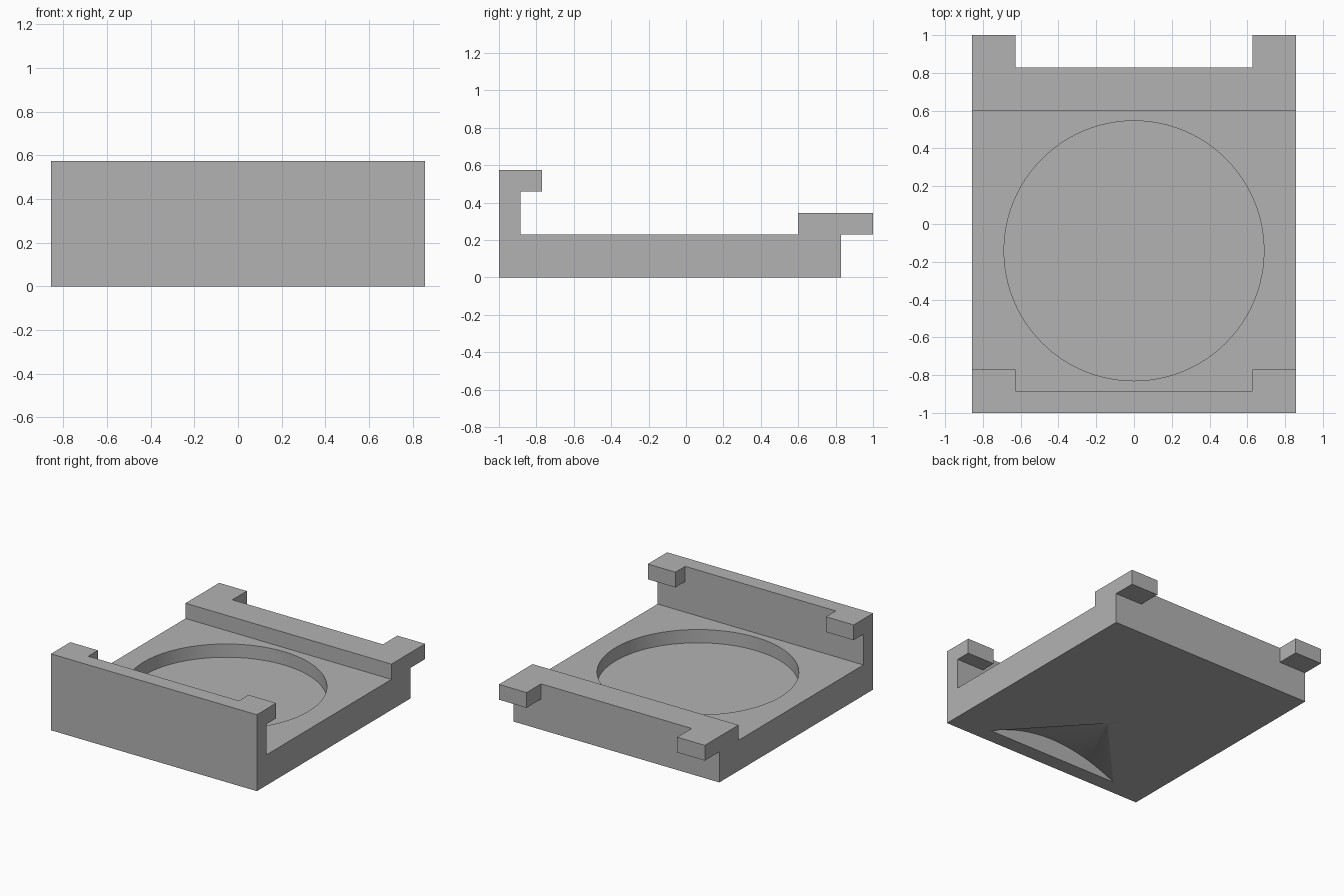
import bpy, bmesh, math

if "Cube" in bpy.data.objects:
    bpy.data.objects.remove(bpy.data.objects["Cube"], do_unlink=True)

HALF_W = 0.857      # half width of the holder
TAB = 0.627         # inner edge of the corner tabs
WALL_Y = -0.885     # inner face of the front wall
BACK_Y = 0.828      # back face of the base
TOP = 0.23          # top of the base
POCKET_Y = -0.142

grey = bpy.data.materials.new("light_grey")
grey.use_nodes = True
colour = (0.45, 0.45, 0.45, 1)
grey.diffuse_color = colour
grey.node_tree.nodes["Principled BSDF"].inputs["Base Color"].default_value = colour


def finish(name, bm):
    bmesh.ops.recalc_face_normals(bm, faces=bm.faces[:])
    mesh = bpy.data.meshes.new(name)
    bm.to_mesh(mesh)
    bm.free()
    mesh.materials.append(grey)
    obj = bpy.data.objects.new(name, mesh)
    bpy.context.collection.objects.link(obj)
    return obj


def prism(name, points, half):
    """Extrude a (y, z) outline across x."""
    bm = bmesh.new()
    face = bm.faces.new([bm.verts.new((-half, y, z)) for y, z in points])
    new = bmesh.ops.extrude_face_region(bm, geom=[face])["geom"]
    moved = [v for v in new if isinstance(v, bmesh.types.BMVert)]
    bmesh.ops.translate(bm, verts=moved, vec=(2 * half, 0, 0))
    return finish(name, bm)


def box_cutter(name, y0, y1, z0, z1):
    return prism(name, [(y0, z0), (y1, z0), (y1, z1), (y0, z1)], TAB)


# Side profile: base, front wall with hook, back lip
holder = prism("holder_base", [
    (-1, 0), (BACK_Y, 0), (BACK_Y, TOP), (1, TOP), (1, 0.345), (0.6, 0.345),
    (0.6, TOP), (WALL_Y, TOP), (WALL_Y, 0.46), (-0.77, 0.46),
    (-0.77, 0.575), (-1, 0.575)], HALF_W)

# Gaps that leave only corner tabs at front and back
cutters = [box_cutter("front_gap_cutter", WALL_Y, -0.7, 0.4, 0.7),
           box_cutter("back_gap_cutter", BACK_Y, 1.1, 0.1, 0.5)]

# Round pocket in the top
bpy.ops.mesh.primitive_cylinder_add(vertices=96, radius=0.688, depth=0.4,
                                    location=(0, POCKET_Y, TOP - 0.1 + 0.2))
pocket = bpy.context.object
pocket.name = "pocket_cutter"
pocket.data.materials.append(grey)
cutters.append(pocket)

# Shallow arched scoop under the base, tapering towards the back
bm = bmesh.new()
steps, half, rise = 24, 0.555, 0.135
arc = []
for i in range(steps + 1):
    t = 2 * i / steps - 1
    arc.append(bm.verts.new((half * t, WALL_Y, rise * (1 - t * t))))
low = [bm.verts.new((s * half, WALL_Y, -0.05)) for s in (1, -1)]
ring = arc + low
tip = bm.verts.new((0, WALL_Y + 0.6, -0.001))
bm.faces.new(ring)
for a, b in zip(ring, ring[1:] + ring[:1]):
    bm.faces.new((a, b, tip))
cutters.append(finish("scoop_cutter", bm))

# Apply the cuts, then remove the cutters
bpy.ops.object.select_all(action="DESELECT")
bpy.context.view_layer.objects.active = holder
holder.select_set(True)
for cutter in cutters:
    cutter.hide_render = True
    mod = holder.modifiers.new(cutter.name, "BOOLEAN")
    mod.operation = "DIFFERENCE"
    mod.solver = "EXACT"
    mod.object = cutter
    bpy.ops.object.modifier_apply(modifier=mod.name)
for cutter in cutters:
    bpy.data.objects.remove(cutter, do_unlink=True)

bpy.ops.object.shade_smooth_by_angle(angle=math.radians(20))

+ + + + +

- Required action: Restate the data word for word from its first line through the line with "# Gaps that", leaving out any picture along the way.

- Result of the exercise:
import bpy, bmesh, math

if "Cube" in bpy.data.objects:
    bpy.data.objects.remove(bpy.data.objects["Cube"], do_unlink=True)

HALF_W = 0.857      # half width of the holder
TAB = 0.627         # inner edge of the corner tabs
WALL_Y = -0.885     # inner face of the front wall
BACK_Y = 0.828      # back face of the base
TOP = 0.23          # top of the base
POCKET_Y = -0.142

grey = bpy.data.materials.new("light_grey")
grey.use_nodes = True
colour = (0.45, 0.45, 0.45, 1)
grey.diffuse_color = colour
grey.node_tree.nodes["Principled BSDF"].inputs["Base Color"].default_value = colour


def finish(name, bm):
    bmesh.ops.recalc_face_normals(bm, faces=bm.faces[:])
    mesh = bpy.data.meshes.new(name)
    bm.to_mesh(mesh)
    bm.free()
    mesh.materials.append(grey)
    obj = bpy.data.objects.new(name, mesh)
    bpy.context.collection.objects.link(obj)
    return obj


def prism(name, points, half):
    """Extrude a (y, z) outline across x."""
    bm = bmesh.new()
    face = bm.faces.new([bm.verts.new((-half, y, z)) for y, z in points])
    new = bmesh.ops.extrude_face_region(bm, geom=[face])["geom"]
    moved = [v for v in new if isinstance(v, bmesh.types.BMVert)]
    bmesh.ops.translate(bm, verts=moved, vec=(2 * half, 0, 0))
    return finish(name, bm)


def box_cutter(name, y0, y1, z0, z1):
    return prism(name, [(y0, z0), (y1, z0), (y1, z1), (y0, z1)], TAB)


# Side profile: base, front wall with hook, back lip
holder = prism("holder_base", [
    (-1, 0), (BACK_Y, 0), (BACK_Y, TOP), (1, TOP), (1, 0.345), (0.6, 0.345),
    (0.6, TOP), (WALL_Y, TOP), (WALL_Y, 0.46), (-0.77, 0.46),
    (-0.77, 0.575), (-1, 0.575)], HALF_W)

# Gaps that leave only corner tabs at front and back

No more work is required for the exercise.